Below are the records; give again exactly the lines that run from the one with "# Sign boards, inner ends sunk into the post" through the last line.

[Start of section]

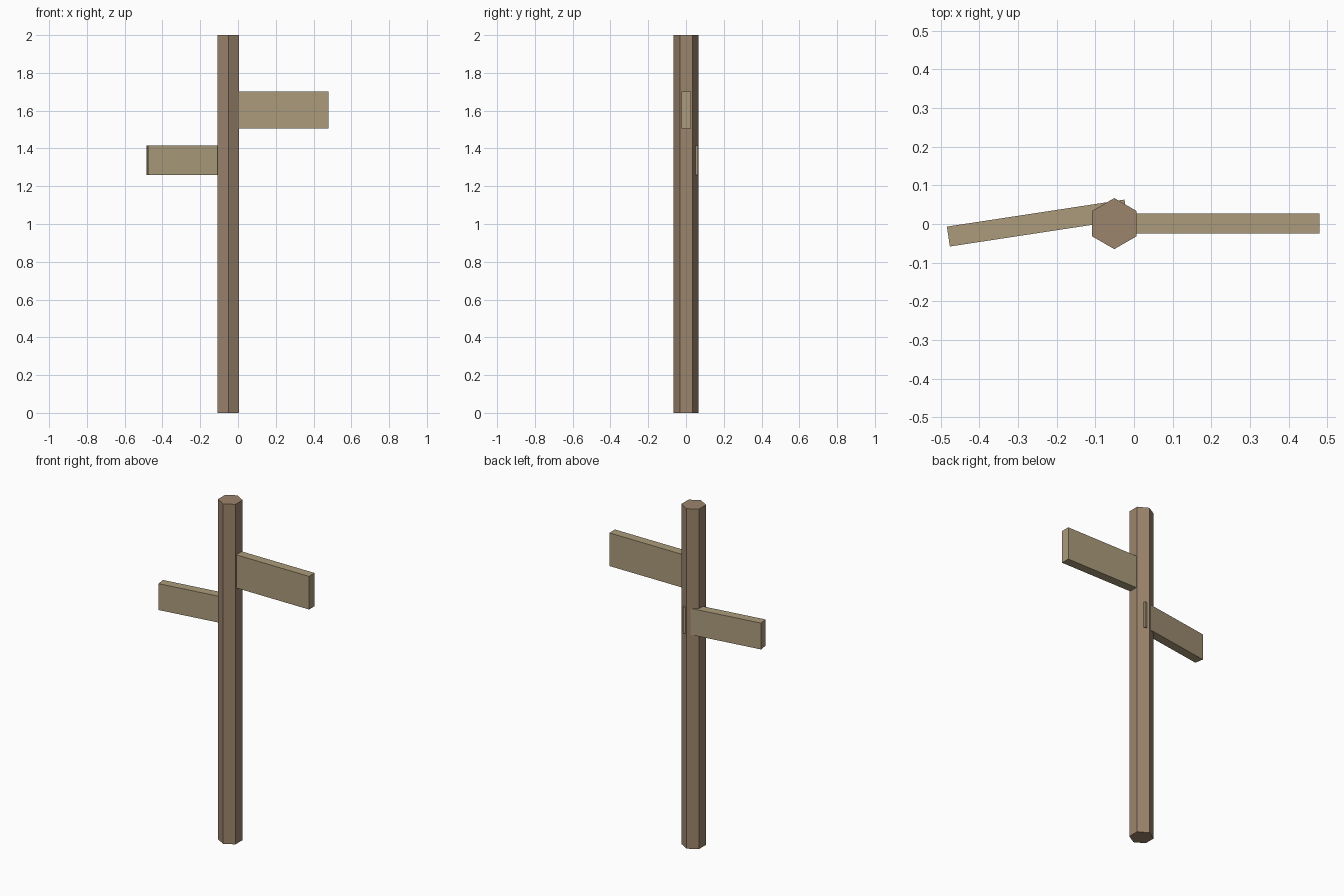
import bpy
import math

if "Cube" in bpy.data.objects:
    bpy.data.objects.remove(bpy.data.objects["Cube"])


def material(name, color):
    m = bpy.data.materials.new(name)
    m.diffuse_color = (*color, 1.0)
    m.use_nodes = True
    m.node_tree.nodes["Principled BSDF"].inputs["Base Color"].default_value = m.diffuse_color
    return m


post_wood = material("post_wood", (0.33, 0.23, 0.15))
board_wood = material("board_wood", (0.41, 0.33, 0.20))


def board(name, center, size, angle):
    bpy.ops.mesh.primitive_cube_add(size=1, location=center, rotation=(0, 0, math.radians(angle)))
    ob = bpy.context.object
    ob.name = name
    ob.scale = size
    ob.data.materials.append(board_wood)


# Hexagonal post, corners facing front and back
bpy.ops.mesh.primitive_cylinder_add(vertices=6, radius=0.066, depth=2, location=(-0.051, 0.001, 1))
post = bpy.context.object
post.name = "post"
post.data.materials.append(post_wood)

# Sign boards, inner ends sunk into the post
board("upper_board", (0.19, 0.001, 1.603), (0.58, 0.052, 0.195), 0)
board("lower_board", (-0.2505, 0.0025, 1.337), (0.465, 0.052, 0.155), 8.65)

[End of section]

(Exercise response):
# Sign boards, inner ends sunk into the post
board("upper_board", (0.19, 0.001, 1.603), (0.58, 0.052, 0.195), 0)
board("lower_board", (-0.2505, 0.0025, 1.337), (0.465, 0.052, 0.155), 8.65)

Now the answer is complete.